Import quotas are a form of protectionism. An import quota fixes the quantity of a particular good that foreign producers may bring into a country over a specific period, usually a year. The U.S. government imposes quotas to protect domestic industries from foreign competition. Import quotas are usually justified as a means of protecting workers who otherwise might be laid off. They also can raise prices for the consumer by reducing the amount of cheaper, foreign-made goods imported and thus reducing competition for domestic industries of the same goods.
The GENERAL AGREEMENT ON TARIFFS AND TRADE (GATT) (61 Stat. A3, T.I.A.S. No. 1700, 55 U.N.T.S. 187), which was opened for signatures on October 30, 1947, is the principal international multilateral agreement regulating world trade. GATT members were required to sign the Protocol of Provisions Application of the General Agreement on Tariffs and Trades (61 Stat. A2051, T.I.A.S. No. 1700, 55 U.N.T.S. 308). The Protocol of Provisions set forth the rules governing GATT and it also governs import quotas. This agreement became effective January 1, 1948, and the United States is still bound by it. GATT has been renegotiated seven times since its inception; the most recent version became effective July 1, 1995, with 123 signatories.
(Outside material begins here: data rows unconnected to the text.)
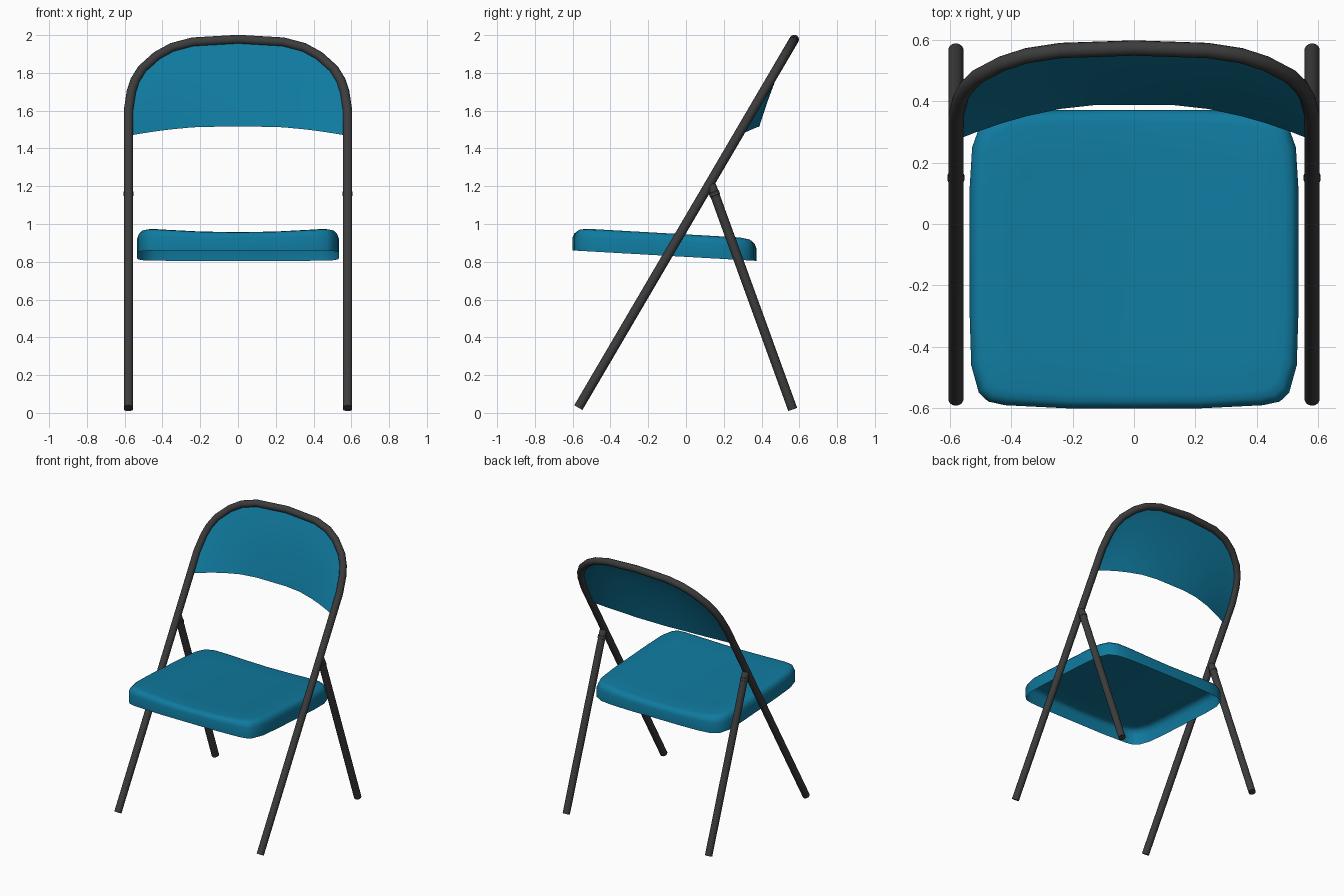
import bpy, bmesh, math
from mathutils import Vector

if "Cube" in bpy.data.objects:
    bpy.data.objects.remove(bpy.data.objects["Cube"])


def material(name, rgb):
    m = bpy.data.materials.new(name)
    m.diffuse_color = (*rgb, 1)
    m.use_nodes = True
    m.node_tree.nodes["Principled BSDF"].inputs["Base Color"].default_value = m.diffuse_color
    return m


BLUE = material("blue paint", (0.005, 0.195, 0.345))
DARK = material("dark metal", (0.045, 0.045, 0.046))


def finish(name, bm, mat, angle=40):
    me = bpy.data.meshes.new(name)
    bm.to_mesh(me)
    bm.free()
    ob = bpy.data.objects.new(name, me)
    bpy.context.collection.objects.link(ob)
    me.materials.append(mat)
    bpy.ops.object.select_all(action='DESELECT')
    ob.select_set(True)
    bpy.context.view_layer.objects.active = ob
    bpy.ops.object.shade_smooth_by_angle(angle=math.radians(angle))
    return ob


def tube(name, path, radii, sides=14):
    """Capped round tube along a path lying in a slanted plane."""
    pts = [Vector(p) for p in path]
    bm = bmesh.new()
    rings = []
    normal = None
    for i, p in enumerate(pts):
        a = (p - pts[i - 1]).normalized() if i else None
        b = (pts[i + 1] - p).normalized() if i < len(pts) - 1 else None
        t = ((a or b) + (b or a)).normalized()
        if normal is None:
            normal = t.cross(Vector((1, 0, 0))).normalized()
        u = (normal - t * normal.dot(t)).normalized()
        v = t.cross(u)
        rings.append([bm.verts.new(p + radii[i] * (u * math.cos(k) + v * math.sin(k)))
                      for k in (2 * math.pi * s / sides for s in range(sides))])
    for r, q in zip(rings, rings[1:]):
        for s in range(sides):
            bm.faces.new((r[s], r[s - 1], q[s - 1], q[s]))
    bm.faces.new(rings[0])
    bm.faces.new(rings[-1])
    bmesh.ops.recalc_face_normals(bm, faces=bm.faces)
    return finish(name, bm, DARK)


def frame_y(z):
    return -0.57 + (z - 0.028) / 1.705


# Bent tube: both front legs and the back arch
R = 0.025
arch = [(0.58, 1.60), (0.565, 1.70), (0.545, 1.76), (0.508, 1.82), (0.43, 1.89),
        (0.35, 1.934), (0.24, 1.963), (0, 1.977)]
half = [(0.58, 0.028)] + arch
outline = half + [(-x, z) for x, z in half[-2::-1]]
tube("bent_frame", [(x, frame_y(z), z) for x, z in outline], [R] * len(outline))

# Rear legs with a collar and rounded top
foot, top = Vector((0, 0.565, 0.018)), Vector((0, 0.128, 1.222))
for side, label in ((1, "right"), (-1, "left")):
    profile = [(0, R), (0.94, R), (0.941, 0.028), (0.956, 0.028), (0.957, R),
               (0.985, R), (0.995, 0.018), (1, 0.008)]
    tube("rear_leg_" + label,
         [foot.lerp(top, t) + Vector((0.58 * side, 0, 0)) for t, r in profile],
         [r for t, r in profile])

# Backrest: thin sheet bulging backwards towards its lower edge
bm = bmesh.new()
columns = [(-x, z) for x, z in arch] + [(0, 1.977)] + [(x, z) for x, z in arch[-2::-1]]
columns = sorted(set((float(x), z) for x, z in columns if abs(x) > 0)) + [(0.0, 1.977), (0.12, 1.97), (-0.12, 1.97)]
columns.sort()
ROWS = 10
grid = []
for x, zt in columns:
    f = max(0, 1 - (x / 0.575) ** 2)
    zb = 1.468 + 0.047 * min(1, 1.13 * f)
    col = []
    for j in range(ROWS + 1):
        v = j / ROWS
        z = zb + (zt - zb) * v
        col.append(bm.verts.new((x, frame_y(z) + 0.086 * min(1, 1.05 * f) * (1 - v) ** 1.5, z)))
    grid.append(col)
for c, d in zip(grid, grid[1:]):
    for j in range(ROWS):
        bm.faces.new((c[j], d[j], d[j + 1], c[j + 1]))
finish("backrest", bm, BLUE)

# Seat: open-bottomed pan with rounded corners and a slightly dished top
edge = [(0, -0.6), (0.22, -0.6), (0.42, -0.59), (0.475, -0.578), (0.505, -0.55), (0.53, -0.46),
        (0.535, -0.3), (0.535, 0.12), (0.527, 0.25), (0.5, 0.325), (0.44, 0.357),
        (0.35, 0.368), (0.2, 0.372), (0, 0.372)]
edge += [(-x, y) for x, y in edge[-2:0:-1]]
CY = -0.114
# inset from the rim, height above the rim
levels = [(0, 0), (0, 0.075), (0.008, 0.1), (0.022, 0.114), (0.045, 0.119),
          (0.15, 0.119), (0.28, 0.119), (0.40, 0.119)]
bm = bmesh.new()
rings = []
for inset, h in levels:
    ring = []
    for x, y in edge:
        px, py = x * (1 - inset / 0.535), CY + (y - CY) * (1 - inset / 0.486)
        dip = 0.02 * max(0, 1 - (px / 0.46) ** 2) * min(1, h / 0.119) ** 2
        ring.append(bm.verts.new((px, py, 0.86 - 0.0566 * (py + 0.6) + h - dip)))
    rings.append(ring)
n = len(edge)
for r, q in zip(rings, rings[1:]):
    for s in range(n):
        bm.faces.new((r[s - 1], r[s], q[s], q[s - 1]))
bm.faces.new(rings[-1])
bmesh.ops.recalc_face_normals(bm, faces=bm.faces)
if max(bm.faces, key=lambda f: f.calc_center_median().z).normal.z < 0:
    bmesh.ops.reverse_faces(bm, faces=bm.faces)
finish("seat", bm, BLUE, 50)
Import quotas once played a much greater role in global trade, but the 1995 renegotiation of GATT has made it increasingly difficult for a country to introduce them. Nations can no longer impose temporary quotas to offset surges in imports from foreign markets. Furthermore, an import quota that is introduced to protect a domestic industry from foreign imports is limited to at least the average import of the same goods over the last three years. In addition, the 1995 GATT agreement identifies the country of an import's origin in order to prevent countries from exporting goods to another nation through a third nation that does not have the same import quotas. GATT also requires that all import quota trade barriers be converted into tariff equivalents. Therefore, although a nation cannot seek to deter trade by imposing ARBITRARY import quotas, it may increase the tariffs associated with a particular import.
In the United States, the decade from the mid-1980s to the mid-1990s saw import quotas placed on textiles, agricultural products, automobiles, sugar, beef, bananas, and even under-wear—among other things. In a single session of Congress in 1985, more than three hundred protectionist bills were introduced as U.S. industries began voicing concern over foreign competition.
Many U.S. companies headquartered in the United States rely on manufacturing facilities outside of the country to produce their goods. Because of import quotas, some of these companies cannot get their own products back into the United States. While such companies lobby Congress to change what they consider to be an unfair practice, their opposition argues that this is the price to be paid for giving away U.S. jobs to foreign countries.
Nearly every country restricts imports of foreign goods. For example, in 1996—even after the new version of GATT went into effect—Vietnam restricted the amount of cement, fertilizer, and fuel and the number of automobiles and motorcycles it would import. The import quotas of foreign countries can adversely affect U.S. industries that try to sell their goods abroad. The U.S. economy has suffered because of foreign import quotas on canned fruit, cigarettes, leather, insurance, and computers. In a market that has become overcrowded with U.S. entertainment, the European Communities have chosen to enforce import quotas on U.S.-made films and television in an effort to encourage Europe's own industries to become more competitive.